Assistant Attorney General Karol V. Mason for the Office of Justice Programs, Principal Deputy Director Bea Hanson for the Office on Violence Against Women (OVW) and Director Ron Davis for the Office of Community Oriented Policing (COPS) made the announcement while attending the Affiliated Tribes of Northwest Indians (ATNI) Annual Convention hosted by the Confederated Tribes of the Umatilla Indian Reservation. ATNI represents 57 northwest tribal governments from Oregon, Washington, Idaho, Northern California, Southeast Alaska, and Western Montana. This year’s announcement includes awards to 22 of the represented tribes at the convention. The awards are made through the department’s Coordinated Tribal Assistance Solicitation (CTAS), a single application for tribal-specific grant programs.
“This work covers every area of public safety in Indian country, from supporting children and youth to protecting and serving native women to the hiring of tribal police officers to strengthening tribal criminal and juvenile justice systems,” said Assistant Attorney General Mason. “The CTAS programs are not only critical to reversing crime in Indian country but are integral strengthening and sustaining healthy communities.”
The safety of American Indian and Alaska Native women is a top priority of OVW, and a clear priority of the entire Department of Justice. With funding from OVW’s Tribal Governments Program, tribes are able to develop and strengthen the tribal justice system’s response to violence against American Indian and Alaska Native women that meets the specific needs of their tribe. This funding has played a significant role in increasing programs and services available to tribes, and has both improved and increased the effectiveness of services provided by tribal court systems. This coordinated approach allows OVW and its sister grant-making components to consider the totality of a tribal community’s overall public safety needs in making award decisions.
“We know from our work across Indian country and elsewhere, that early intervention that interrupts or deters a pattern of escalating violence is the key to avoiding more serious and deadly violence in the future,” said Principal Deputy Director Hanson. “And it is the key to saving more women’s lives and protecting more children from growing up in a home where violence is the norm.”
COPS funding through CTAS improves public safety and enhances community policing in federally recognized tribal jurisdictions.
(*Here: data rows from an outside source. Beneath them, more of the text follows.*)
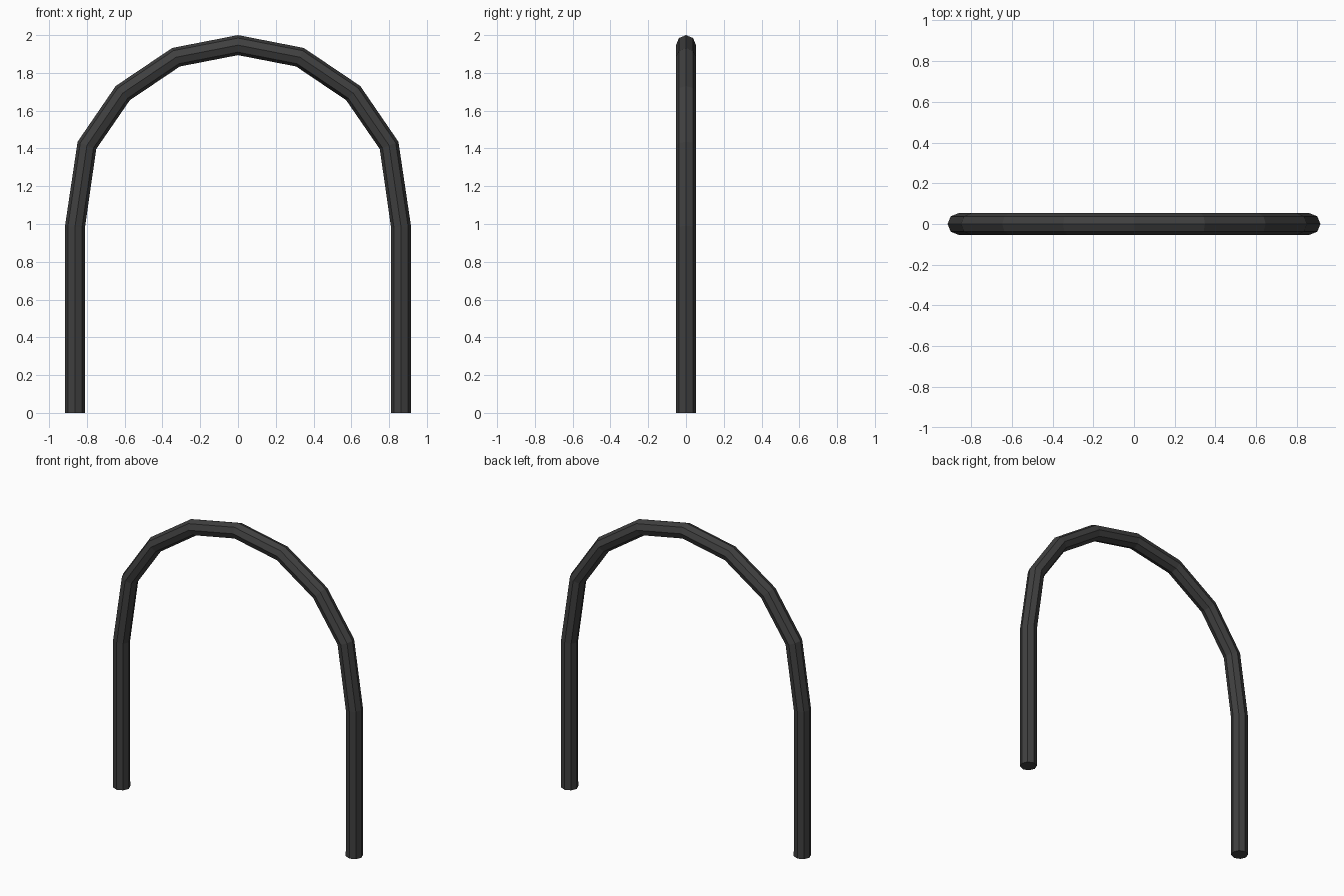
import bpy

if "Cube" in bpy.data.objects:
    bpy.data.objects.remove(bpy.data.objects["Cube"])

RADIUS = 0.053

# Centre line of the right half, from the foot to the crown
half = [(0.863, 0), (0.863, 0.985), (0.80, 1.416), (0.61, 1.693), (0.328, 1.883)]
path = [(-x, z) for x, z in half] + [(0, 1.947)] + half[::-1]

# Eight-sided bent tube swept along the path
curve = bpy.data.curves.new("arch_tube", 'CURVE')
curve.dimensions = '3D'
curve.bevel_depth = RADIUS
curve.bevel_resolution = 2
curve.use_fill_caps = True
spline = curve.splines.new('POLY')
spline.points.add(len(path) - 1)
for point, (x, z) in zip(spline.points, path):
    point.co = (x, 0, z, 1)
spline.use_smooth = False

arch = bpy.data.objects.new("arch_tube", curve)
bpy.context.collection.objects.link(arch)

# Dark grey finish
dark = bpy.data.materials.new("dark_grey")
dark.diffuse_color = (0.05, 0.05, 0.05, 1)
dark.use_nodes = True
dark.node_tree.nodes["Principled BSDF"].inputs["Base Color"].default_value = dark.diffuse_color
curve.materials.append(dark)

# Turn the curve into a flat-faced mesh
bpy.context.view_layer.objects.active = arch
arch.select_set(True)
bpy.ops.object.convert(target='MESH')
bpy.ops.object.shade_flat()
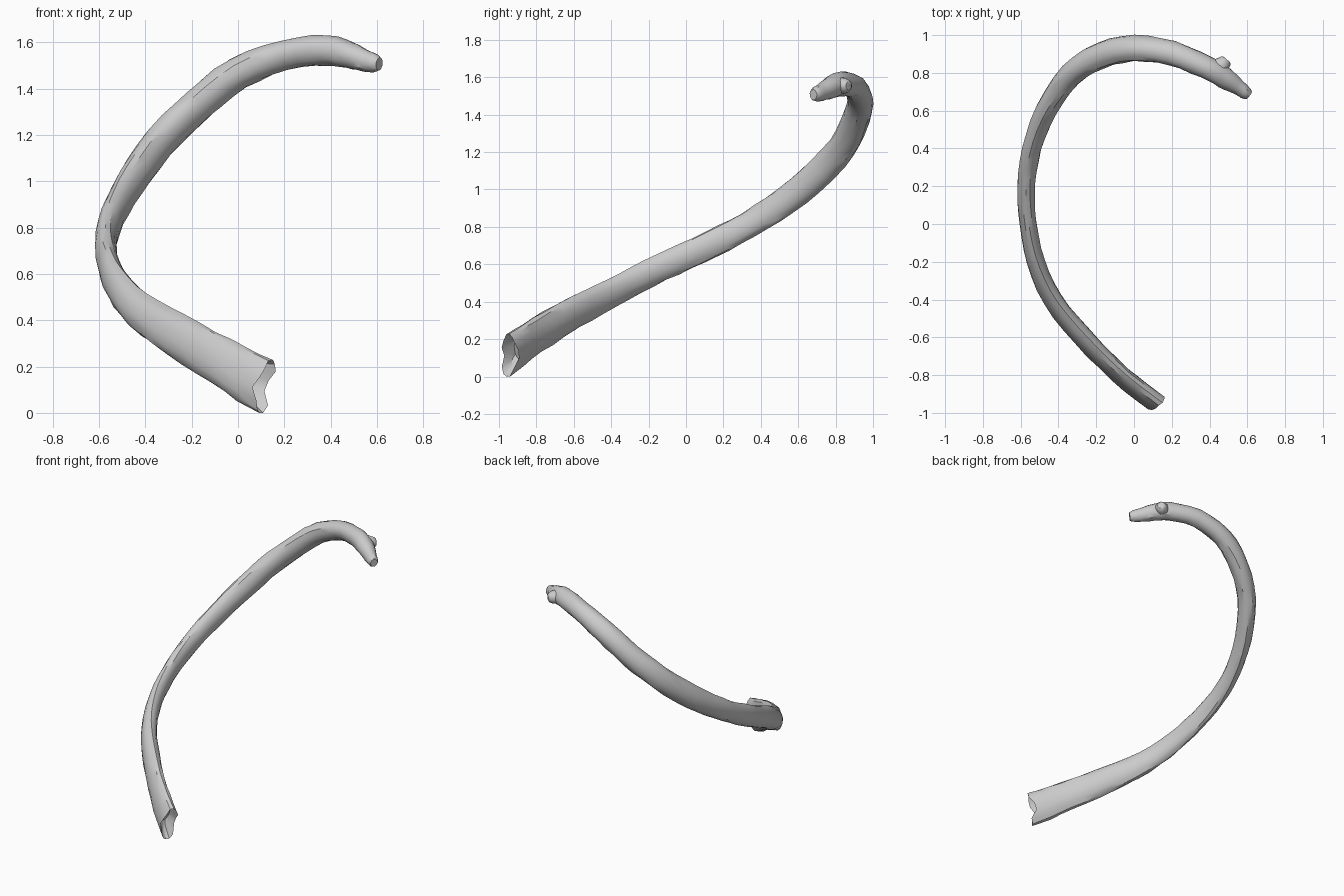
import bpy, bmesh, math, random
from mathutils import Vector

random.seed(4)
cube = bpy.data.objects.get("Cube")
if cube:
    bpy.data.objects.remove(cube, do_unlink=True)

mat = bpy.data.materials.new("bone grey")
mat.use_nodes = True
mat.diffuse_color = (0.6, 0.6, 0.6, 1)
mat.node_tree.nodes["Principled BSDF"].inputs["Base Color"].default_value = (0.6, 0.6, 0.6, 1)

SIDES = 14
PLANE = Vector((-0.28, -0.575, 0.765))   # normal of the plane the bone curves in
UP = Vector((0.1, 0.15, 1))


def spline(points, steps):
    """Catmull-Rom through tuples of any length."""
    pts = [Vector(p) for p in points]
    pts = [pts[0] * 2 - pts[1]] + pts + [pts[-1] * 2 - pts[-2]]
    out = []
    for a, b, c, d in zip(pts, pts[1:], pts[2:], pts[3:]):
        for i in range(steps):
            t = i / steps
            out.append(0.5 * (2 * b + (c - a) * t + (2 * a - 5 * b + 4 * c - d) * t ** 2
                              + (3 * b - a - 3 * c + d) * t ** 3))
    return out + [pts[-2]]


def sweep(name, points, steps, rough, broken_end=False):
    """Flattened tube; each point is x, y, z, half width, half thickness, twist to upright."""
    path = spline(points, steps)
    centres = [Vector(p[:3]) for p in path]
    bm = bmesh.new()
    rings = []

    def ring(centre, wide, thick, jag):
        verts = []
        for k in range(SIDES):
            a = 2 * math.pi * k / SIDES
            off = wide * math.cos(a) + thick * math.sin(a)
            off *= 1 + random.uniform(-rough, rough)
            verts.append(bm.verts.new(centre + off + jag(a)))
        return verts

    for i, p in enumerate(path):
        t = (centres[min(i + 1, len(path) - 1)] - centres[max(i - 1, 0)]).normalized()
        hint = PLANE.lerp(UP, p[5])
        w = (hint - t * hint.dot(t)).normalized()
        r = t.cross(w)
        if i == 0 and broken_end:
            # recessed socket, then the ragged rim with a long lower corner
            floor = ring(centres[0] + t * 0.06, w * p[3] * 0.5, r * p[4] * 0.4, lambda a: Vector())
            bm.faces.new(floor)
            rings.append(floor)
            rings.append(ring(centres[0] + t * 0.03, w * p[3] * 0.78, r * p[4] * 0.65,
                              lambda a: t * random.uniform(-0.02, 0.02)))
            rings.append(ring(centres[0], w * p[3], r * p[4],
                              lambda a: t * (random.uniform(-0.015, 0.015)
                                             - (0.05 if math.cos(a) < -0.6 else 0))))
        else:
            rings.append(ring(centres[i], w * p[3], r * p[4], lambda a: Vector()))
    if not broken_end:
        bm.faces.new(rings[0])
    bm.faces.new(rings[-1])
    for lo, hi in zip(rings, rings[1:]):
        for k in range(SIDES):
            n = (k + 1) % SIDES
            bm.faces.new((lo[k], lo[n], hi[n], hi[k]))
    bmesh.ops.recalc_face_normals(bm, faces=bm.faces)
    mesh = bpy.data.meshes.new(name)
    bm.to_mesh(mesh)
    bm.free()
    mesh.materials.append(mat)
    obj = bpy.data.objects.new(name, mesh)
    bpy.context.collection.objects.link(obj)
    bpy.ops.object.select_all(action='DESELECT')
    obj.select_set(True)
    bpy.context.view_layer.objects.active = obj
    bpy.ops.object.shade_smooth_by_angle(angle=math.radians(32))


# Curved shaft, from the flared broken end up to the narrow head
sweep("rib_shaft", [
    (0.10, -0.935, 0.125, 0.115, 0.05, 1),
    (-0.07, -0.80, 0.22, 0.105, 0.05, 1),
    (-0.27, -0.60, 0.34, 0.092, 0.052, 1),
    (-0.43, -0.40, 0.445, 0.08, 0.05, 1),
    (-0.52, -0.20, 0.55, 0.075, 0.047, 0.95),
    (-0.56, 0.00, 0.645, 0.073, 0.045, 0.85),
    (-0.57, 0.20, 0.74, 0.072, 0.047, 0.7),
    (-0.54, 0.40, 0.85, 0.074, 0.05, 0.4),
    (-0.465, 0.60, 0.99, 0.078, 0.056, 0.2),
    (-0.335, 0.79, 1.17, 0.08, 0.062, 0),
    (-0.18, 0.89, 1.325, 0.078, 0.066, 0),
    (0.00, 0.93, 1.465, 0.075, 0.066, 0),
    (0.20, 0.905, 1.545, 0.068, 0.062, 0),
    (0.38, 0.83, 1.565, 0.068, 0.06, 0.3),
    (0.48, 0.775, 1.545, 0.058, 0.058, 0.6),
    (0.55, 0.725, 1.52, 0.047, 0.042, 0.8),
    (0.59, 0.695, 1.51, 0.04, 0.036, 0.8),
    (0.61, 0.68, 1.507, 0.028, 0.024, 0.8),
], 3, 0.045, True)

# Blunt knob on the outer side of the neck
sweep("rib_knob", [
    (0.40, 0.80, 1.555, 0.05, 0.055, 1),
    (0.455, 0.835, 1.555, 0.046, 0.046, 1),
    (0.485, 0.862, 1.555, 0.034, 0.034, 1),
    (0.493, 0.87, 1.555, 0.022, 0.022, 1),
], 2, 0.06)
These funds will allow tribal jurisdictions to expand the implementation of community policing and meet the most serious needs of law enforcement. With this funding, 21 tribal agencies will be able to hire or re-hire career law enforcement officers and village public safety officers. Funds awarded today may also be used to procure basic equipment and training to assist in the initiation or enhancement of tribal community policing efforts.
“I am pleased that COPS can help tribal jurisdictions hire more officers to help control crime through community policing,” said Director Davis. “These funds also support tribal jurisdictions by covering the costs of basic equipment and training. It’s a comprehensive package of support that delivers much needed help to tribal communities.”
The department developed CTAS through its Office of Community Oriented Policing, Office of Justice Programs and Office on Violence against Women, and administered the first round of consolidated grants in September 2010. Over the past five years, it has awarded over 1,100 grants totaling more than $530 million.
Information about the consolidated solicitation is available at www.justice.gov/tribal/. A fact sheet on CTAS is available at www.justice.gov/tribal/ctas2014/ctas-factsheet.pdf
Today’s announcement is part of the Justice Department’s ongoing initiative to increase engagement, coordination and action on public safety in tribal communities.